In the official publication of the commission, "Red Terror," Martin Latsis, one of the most prominent agents of the Cheka, wrote the following about its activities: "We are not waging war against individuals. We are exterminating the bourgeois class. Do not look in investigation materials for evidence that a suspect has acted in word or deed against the Soviet authorities. The first question we must ask him is what class he belongs to, what his origin, education, profession are. These questions must determine his fate. This is the essence of the Red Terror."
Depending on Cheka committees in various cities, the methods of torture preceding execution included: being skinned alive, scalped, "crowned" with barbed wire, impaled, crucified, hanged, stoned to death, tied to planks and pushed slowly into furnaces or tanks of boiling water, or rolled around naked in nail-studded barrels. Chekists also poured water on naked prisoners in the winter-bound streets until they became living ice statues. Others reportedly beheaded their victims by twisting their necks until their heads could be torn off.
Almost all the torturers ended up in the same way as their victims. In 1937, Latsis, now with a much "cleaner" job at the head of the Plekhanov Institute, was arrested and taken through the same circles of hell he applied to his prisoners. He was interrogated multiple time, he gave false testimonies about his colleagues, party comrades, friends. He was shot at the notorious Butovo shooting range in 1938. "This system, which the Chekists created, was terrible also in that it broke them as well. They were not winners in this struggle; rather, they simply created a Moloch which they couldn't control," Russian historian Igor Garkavyi explains.

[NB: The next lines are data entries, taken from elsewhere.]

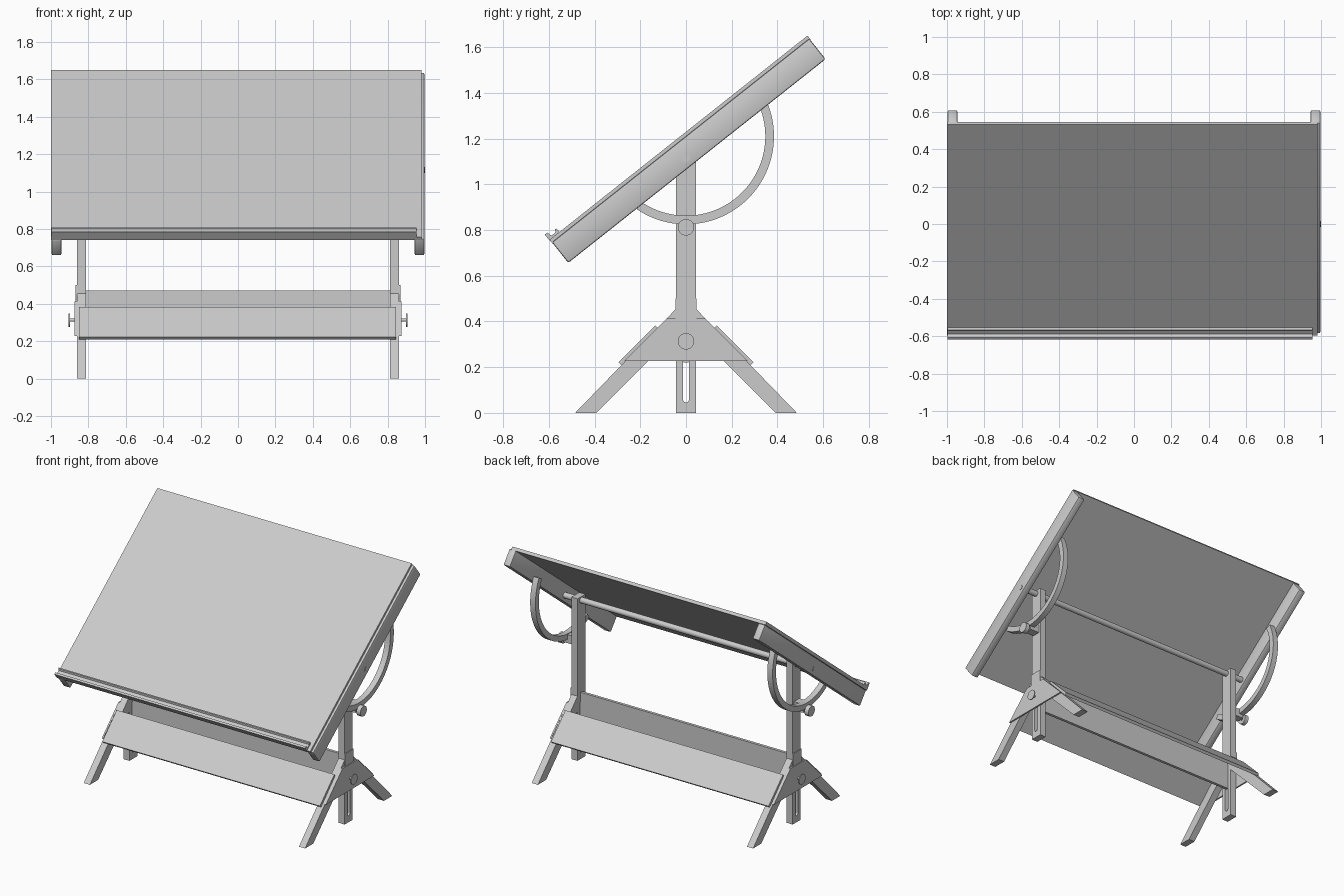
import bpy, bmesh, math
from mathutils import Matrix, Vector

if "Cube" in bpy.data.objects:
    bpy.data.objects.remove(bpy.data.objects["Cube"])

TILT = math.atan2(0.893, 1.128)
BOARD = Matrix.Translation((0, 0.0075, 1.153)) @ Matrix.Rotation(TILT, 4, 'X')


def extrude(name, profile, x0, x1, mat=None, bevel=0, smooth=False):
    """Extrude a (y, z) profile along x."""
    bm = bmesh.new()
    face = bm.faces.new([bm.verts.new((min(x0, x1), y, z)) for y, z in profile])
    new = bmesh.ops.extrude_face_region(bm, geom=[face])['geom']
    bmesh.ops.translate(bm, vec=(abs(x1 - x0), 0, 0),
                        verts=[v for v in new if isinstance(v, bmesh.types.BMVert)])
    if bevel:
        edges = [e for e in bm.edges if abs(e.verts[0].co.x - e.verts[1].co.x) < 1e-5]
        edges += [e for e in bm.edges if e not in edges]
        bmesh.ops.bevel(bm, geom=edges, offset=bevel, segments=2, profile=0.5, affect='EDGES')
    bmesh.ops.recalc_face_normals(bm, faces=bm.faces)
    if mat:
        bm.transform(mat)
    me = bpy.data.meshes.new(name)
    bm.to_mesh(me)
    bm.free()
    ob = bpy.data.objects.new(name, me)
    bpy.context.collection.objects.link(ob)
    if smooth:
        bpy.context.view_layer.objects.active = ob
        ob.select_set(True)
        bpy.ops.object.shade_smooth_by_angle(angle=math.radians(30))
        ob.select_set(False)
    return ob


def rect(y0, y1, z0, z1):
    return [(y0, z0), (y1, z0), (y1, z1), (y0, z1)]


def arc(cy, cz, r, a0, a1, n):
    return [(cy + r * math.cos(a0 + (a1 - a0) * i / n),
             cz + r * math.sin(a0 + (a1 - a0) * i / n)) for i in range(n + 1)]


def rod(name, y, z, r, x0, x1, n=32):
    return extrude(name, arc(y, z, r, 0, 2 * math.pi, n)[:-1], x0, x1, smooth=True)


# Tilted drawing board
extrude("drawing_board", rect(-0.72, 0.72, 0.043, 0.065), -1.0, 0.98, BOARD)

# Pencil ledge: shallow trough along the low edge
extrude("pencil_ledge", [(-0.722, 0.064), (-0.665, 0.064), (-0.665, 0.086), (-0.672, 0.086),
                         (-0.680, 0.074), (-0.702, 0.074), (-0.708, 0.096), (-0.722, 0.096)],
        -0.998, 0.955, BOARD)

# Cross rod the board pivots on
rod("pivot_rod", 0, 1.115, 0.02, -0.946, 0.946)

# Central stretcher board between the posts
extrude("stretcher_board", rect(-0.01, 0.01, 0.22, 0.47), -0.82, 0.82)

for s, side in ((-1, "left"), (1, "right")):
    # Rail below each side of the board, with pivot bolt
    extrude(side + "_board_rail", rect(-0.718, 0.718, -0.065, 0.05 if s > 0 else 0.043),
            s * 0.944, s * 0.997, BOARD, bevel=0.008, smooth=True)
    rod(side + "_pivot_bolt", 0, 1.115, 0.017, s * 0.98, s * 1.0, 20)

    # Upright post: two cheeks, solid top and foot leave a slot between them
    x0, x1 = s * 0.814, s * 0.862
    outer = rect(-0.044, 0.044, 0, 1.14)
    post = extrude(side + "_post", outer, x0, x1)
    slot = (arc(0, 0.06, 0.014, math.pi, 2 * math.pi, 10)
            + arc(0, 0.40, 0.014, 0, math.pi, 10))
    cutter = extrude(side + "_slot_cutter", slot, s * 0.79, s * 0.89)
    cutter.hide_render = True
    cutter.hide_set(True)
    cut = post.modifiers.new("slot", 'BOOLEAN')
    cut.object = cutter
    cut.solver = 'EXACT'
    bpy.context.view_layer.objects.active = post
    bpy.ops.object.modifier_apply(modifier="slot")
    bpy.data.objects.remove(cutter)

    # Splayed legs
    for d, end in ((-1, "front"), (1, "back")):
        extrude(f"{side}_{end}_leg", [(d * 0.485, 0), (d * 0.393, 0), (d * 0.044, 0.349),
                                      (d * 0.044, 0.455), (d * 0.03 - d * -0.006, 0.455)]
                [:4] , x0, x1)

    # Gusset plate and clamp knob
    extrude(side + "_gusset_plate", [(-0.27, 0.228), (0.27, 0.228), (0.085, 0.412),
                                     (-0.085, 0.412)], s * 0.862, s * 0.873)
    rod(side + "_height_bolt", 0, 0.313, 0.008, s * 0.80, s * 0.90, 16)
    rod(side + "_height_knob", 0, 0.313, 0.036, s * 0.899, s * 0.906)
    extrude(side + "_post_guide", [(-0.047, 0.40), (0.047, 0.40), (0.047, 0.50), (-0.047, 0.50)],
            s * 0.859, s * 0.868)

    # Curved tilt quadrant attached to the rail
    a0, a1 = math.radians(-124), math.radians(26)
    ring = arc(0, 1.21, 0.385, a0, a1, 48) + arc(0, 1.21, 0.347, a1, a0, 48)
    extrude(side + "_tilt_quadrant", ring, s * 0.903, s * 0.944, smooth=True)

    # Tilt clamp with its knob
    extrude(side + "_tilt_clamp", rect(-0.03, 0.03, 0.80, 0.825), s * 0.86, s * 0.935)
    extrude(side + "_tilt_clamp_tab", rect(-0.03, 0.03, 0.80, 0.86), s * 0.86, s * 0.902)
    rod(side + "_tilt_bolt", 0, 0.812, 0.01, s * 0.85, s * 0.96, 16)
    rod(side + "_tilt_knob", 0, 0.812, 0.036, s * 0.948, s * 0.978)

# Sloping panels resting on the legs
for d, end in ((-1, "front"), (1, "back")):
    extrude(end + "_panel", [(d * 0.281, 0.208), (d * 0.296, 0.222), (d * 0.135, 0.383),
                             (d * 0.120, 0.368)], -0.85, 0.845)
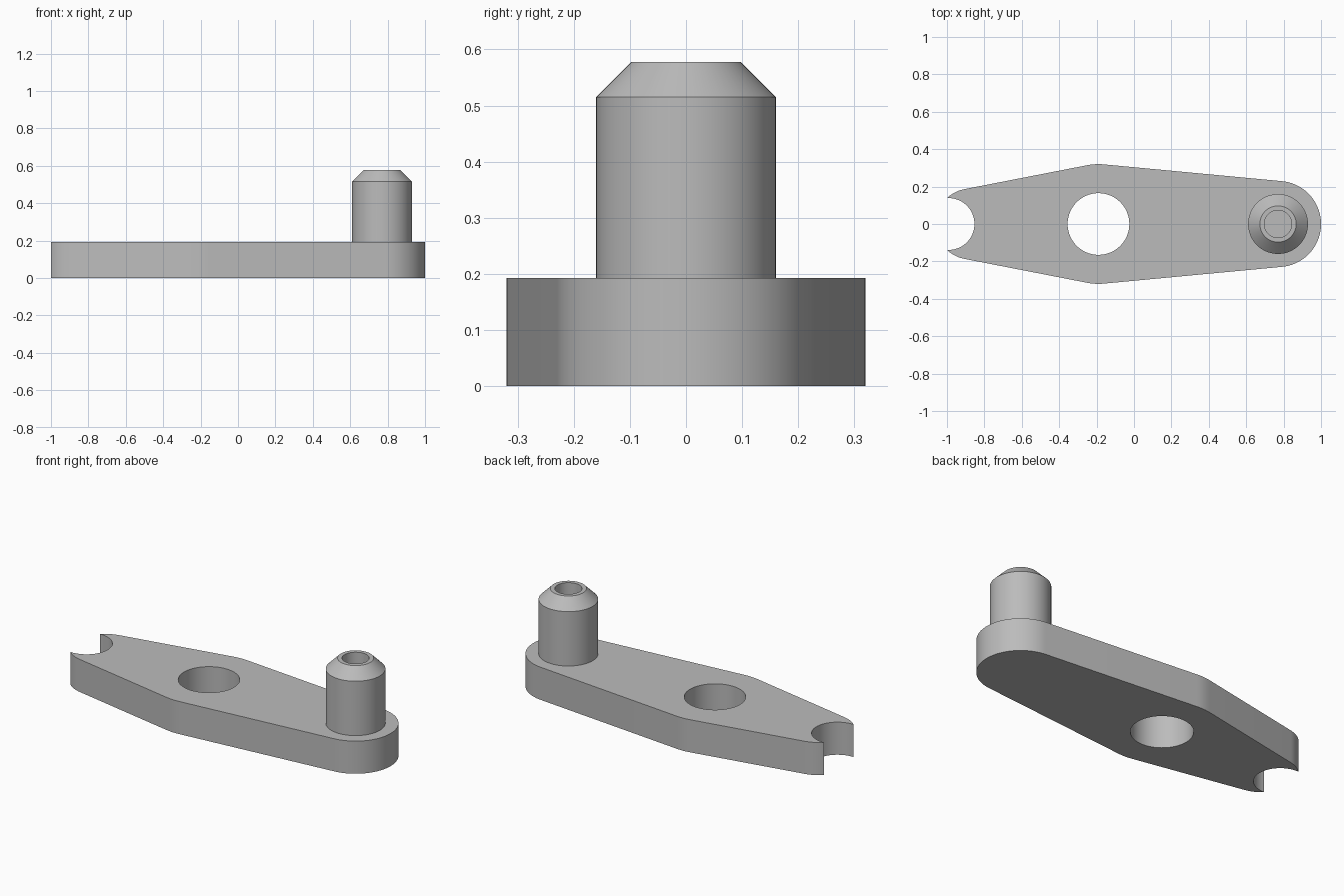
import bpy, bmesh, math

if "Cube" in bpy.data.objects:
    bpy.data.objects.remove(bpy.data.objects["Cube"])

THICK = 0.193
metal = bpy.data.materials.new("grey_metal")
metal.diffuse_color = (0.5, 0.5, 0.5, 1)
metal.use_nodes = True
metal.node_tree.nodes["Principled BSDF"].inputs["Base Color"].default_value = metal.diffuse_color


def arc(cx, r, a0, a1, n):
    """Points on a circle centred on the x axis, angles in degrees."""
    return [(cx + r * math.cos(math.radians(a0 + (a1 - a0) * i / n)),
             r * math.sin(math.radians(a0 + (a1 - a0) * i / n))) for i in range(n + 1)]


def finish(name, bm):
    bmesh.ops.recalc_face_normals(bm, faces=bm.faces)
    mesh = bpy.data.meshes.new(name)
    bm.to_mesh(mesh)
    bm.free()
    mesh.materials.append(metal)
    obj = bpy.data.objects.new(name, mesh)
    bpy.context.collection.objects.link(obj)
    bpy.ops.object.select_all(action='DESELECT')
    obj.select_set(True)
    bpy.context.view_layer.objects.active = obj
    bpy.ops.object.shade_smooth_by_angle(angle=math.radians(30))
    return obj


def loop_edges(bm, pts):
    vs = [bm.verts.new((x, y, 0)) for x, y in pts]
    return [bm.edges.new((vs[i - 1], vs[i])) for i in range(len(vs))]


# Lever plate: three tangent round ends, a notch on the left and a pivot hole
mid, right, left = (-0.19, 0.32), (0.77, 0.23), (-0.87, 0.19)
t1 = math.degrees(math.acos((mid[1] - right[1]) / (right[0] - mid[0])))
t2 = 180 - math.degrees(math.acos((mid[1] - left[1]) / (mid[0] - left[0])))
tip = math.degrees(math.acos((-1 - left[0]) / left[1]))
upper = arc(*right, 0, t1, 24) + arc(*mid, t1, t2, 6) + arc(*left, t2, tip, 10)
tip_y = upper[-1][1]
notch_c = -0.992
notch_r = math.hypot(-1 - notch_c, tip_y)
a = math.degrees(math.atan2(tip_y, -1 - notch_c))
notch = arc(notch_c, notch_r, a, -a, 40)[1:-1]
lower = [(x, -y) for x, y in reversed(upper[1:])]
bm = bmesh.new()
edges = loop_edges(bm, upper + notch + lower)
edges += loop_edges(bm, arc(-0.19, 0.165, 0, 360, 64)[:-1])
bmesh.ops.triangle_fill(bm, edges=edges, use_beauty=True, use_dissolve=False)
ext = bmesh.ops.extrude_face_region(bm, geom=bm.faces[:], use_keep_orig=True)
top = [g for g in ext["geom"] if isinstance(g, bmesh.types.BMVert)]
bmesh.ops.translate(bm, verts=top, vec=(0, 0, THICK))
finish("lever_plate", bm)

# Hollow pin with a chamfered top, bored down to the plate
profile = [(0.16, THICK), (0.16, 0.515), (0.097, 0.578), (0.073, 0.578), (0.073, THICK)]
bm = bmesh.new()
vs = [bm.verts.new((r, 0, z)) for r, z in profile]
es = [bm.edges.new(p) for p in zip(vs, vs[1:])]
bmesh.ops.spin(bm, geom=vs + es, cent=(0, 0, 0), axis=(0, 0, 1),
               angle=math.tau, steps=64, use_duplicate=False)
bmesh.ops.remove_doubles(bm, verts=bm.verts, dist=1e-4)
bmesh.ops.translate(bm, verts=bm.verts, vec=(0.77, 0, 0))
finish("hollow_pin", bm)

Felix Dzerzhinsky ended his life journey in 1926 after a heart attack caused by a nervous breakdown, which took place right after a two-hour speech he delivered at the meeting of the Central Committee of the Communist Party. In this speech, upset about bad administration of the country, he vehemently accused two party comrades of "politicking." Poisoning hasn't been ruled out.
Cheka was officially terminated on February 6, 1922, when it was reshaped into GPU (Государственное политическое управление - State Political Directorate). According to the results of a wide research, about 140,000 people were shot in Russia during a little more than three years of Cheka's existence. Those who were killed in or near the combat during the Russian Civil War (1917-1922) are not included in this number.